September 12, 2009 by Robin Beckett
Thar be somethin’ me loved about pirates long before Johnny Depp’s swaggering Cap’n Jack sealed the deal. They’re “bad boys” with frilly costumes, wanderlust and treasure. What’s not to like, right? I mean, if you can just look beyond all the pillaging and the plundering, pirates are inherently likable characters. At least most kids seem to think so.
Pirates inspire the imagination. They’re a great thematic backdrop for story books, birthday parties, Halloween costumes and all sorts of other childhood mayhem. Check out this amazing ship-themed bed I found at Chasing Fireflies, a Seattle catalog company.
If I had tons of treasure (like, oh, $1,900 + s/h + sales tax), I just might buy this for my little scoundrels. Unfortunately, my coffers won’t even cover the $98 costume. Oh well. They say “talk is cheap” and this Saturday — Sept. 19 — is (quite officially) Talk Like a Pirate Day, so I can probably afford some of that. Actually, it’s pretty easy to steal a few bon mots from the official Talk Like a Pirate Day Web site.
Personally, I’m trying to figure out how to trick talk my husband into driving us down to the Portland Pirate Festival this weekend. (We can drop anchor at Grandma’s house and save a few POE … pieces of eight, that is. I just picked up a few bits of pirate chat lingo here.)
I’ve never gone to the festival before, but it looks like they’ve got lots of fun activities for the kiddos such as Scupper Monkey Island, a play area with several thematic inflatables, free balloons and temporary tattoos, jugglers and puppet shows.

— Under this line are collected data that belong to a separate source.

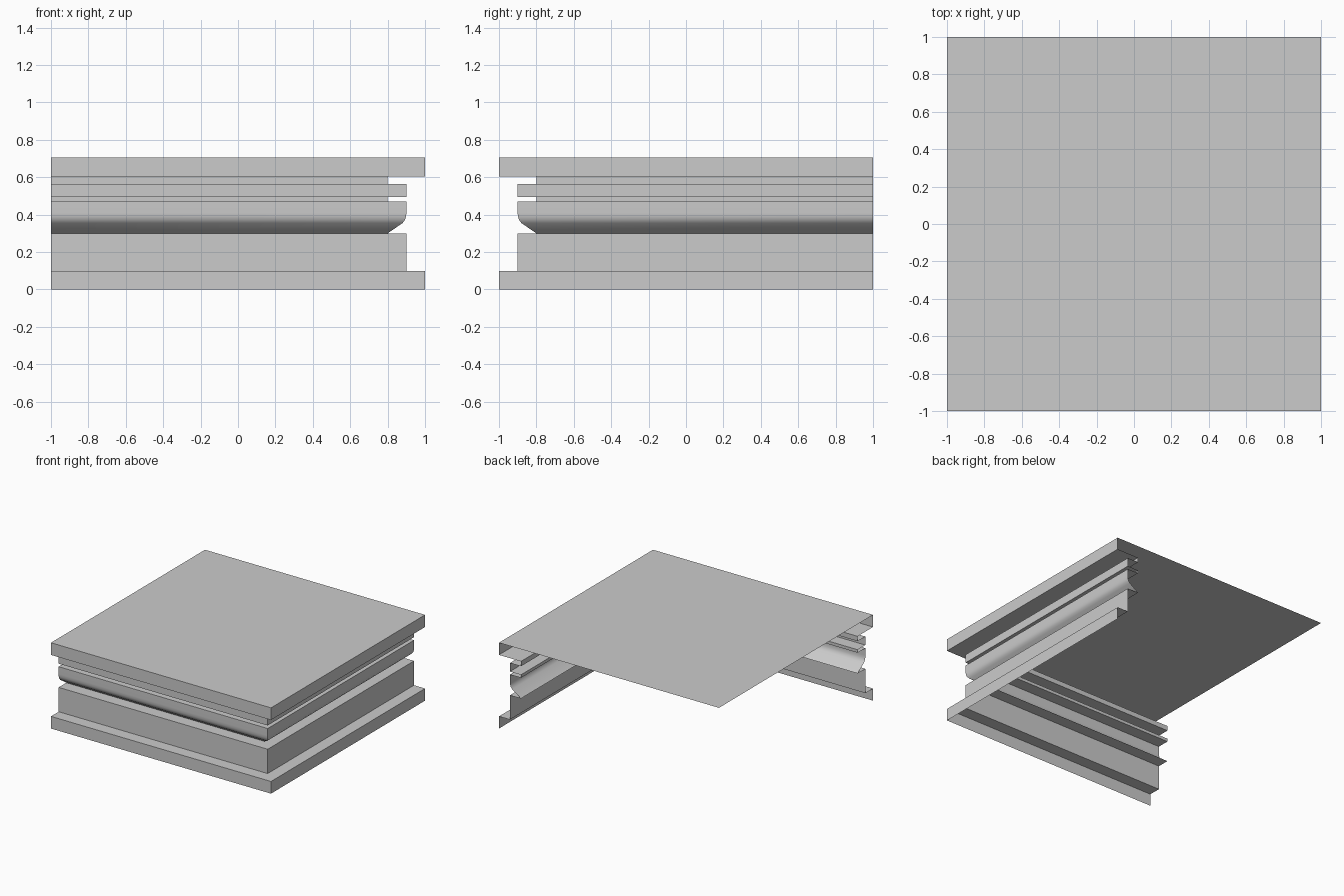
import bpy
import bmesh
import math

if "Cube" in bpy.data.objects:
    bpy.data.objects.remove(bpy.data.objects["Cube"], do_unlink=True)

GREY = (0.6, 0.6, 0.6, 1.0)
stone = bpy.data.materials.new("plain_grey")
stone.use_nodes = True
stone.diffuse_color = GREY
stone.node_tree.nodes["Principled BSDF"].inputs["Base Color"].default_value = GREY

OUTER, FACE, RECESS = 1.0, 0.9, 0.8


def make_object(name, bm):
    mesh = bpy.data.meshes.new(name)
    bm.to_mesh(mesh)
    bm.free()
    mesh.materials.append(stone)
    obj = bpy.data.objects.new(name, mesh)
    bpy.context.collection.objects.link(obj)
    return obj


def sweep(name, profile):
    """Sweep (reach, height) points along the front and right sides, mitred at the corner."""
    bm = bmesh.new()
    rows = [[bm.verts.new(p) for p in ((-OUTER, -r, z), (r, -r, z), (r, OUTER, z))]
            for r, z in profile]
    for low, high in zip(rows, rows[1:]):
        for i in range(2):
            bm.faces.new((low[i], low[i + 1], high[i + 1], high[i]))
    return make_object(name, bm)


# Foot and plain wall
sweep("foot_band", [(OUTER, 0), (OUTER, 0.1), (FACE, 0.1)])
sweep("lower_wall", [(FACE, 0.1), (FACE, 0.3), (RECESS, 0.3)])

# Rounded moulding above the wall
moulding = sweep("rounded_moulding", [
    (RECESS, 0.3), (0.88, 0.355), (0.893, 0.372), (0.899, 0.39), (FACE, 0.41),
    (FACE, 0.47), (RECESS, 0.47)])
bpy.ops.object.select_all(action="DESELECT")
moulding.select_set(True)
bpy.context.view_layer.objects.active = moulding
bpy.ops.object.shade_smooth_by_angle(angle=math.radians(30))

# Thin band between two recesses
sweep("lower_recess", [(RECESS, 0.47), (RECESS, 0.495), (FACE, 0.495)])
sweep("thin_band", [(FACE, 0.495), (FACE, 0.565), (RECESS, 0.565)])
sweep("upper_recess", [(RECESS, 0.565), (RECESS, 0.605), (OUTER, 0.605)])

# Top slab edge and its single-sheet top
sweep("top_edge", [(OUTER, 0.605), (OUTER, 0.705)])
bm = bmesh.new()
bm.faces.new([bm.verts.new((x * OUTER, y * OUTER, 0.705))
              for x, y in ((-1, -1), (1, -1), (1, 1), (-1, 1))])
make_object("top_sheet", bm)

There’s also lots of music, a blacksmith demonstration, grub/grog and, aye!, cannon fire. We actually have a little experience with cannon fire from last year’s Tall Ships Festival in Victoria, B.C. There were lots of amazing ships in port including a replica of Columbus’ Niña and The Lady Washington, our state’s “official ship” that starred as the Interceptor in “Pirates of the Caribbean.” Anyway, I’ll write more about that trip another time, but my point is that there were a few pirate-y activities going on and it was lots of fun. We had the opportunity to go for a sail during one of the festival’s cannon battles and the kids thought that was a hoot. That festival should be returning to Victoria in 2011.
Anyhoo… If you’d like some pirate fun closer to home, you might try marauding your basement or a local appliance store to find a few cardboard boxes to build a super-cool cardboard pirate ship. Mr. McGroovy’s page has detailed plans and lots of pictures for inspiration. I haven’t made the pirate ship yet, but I have used McGroovy’s plans to build a cardboard castle and a semi truck (Optimus Prime, Transformer fans). Here’s what I learned about cardboard construction: Making the structure is simple. Painting it is … entirely optional.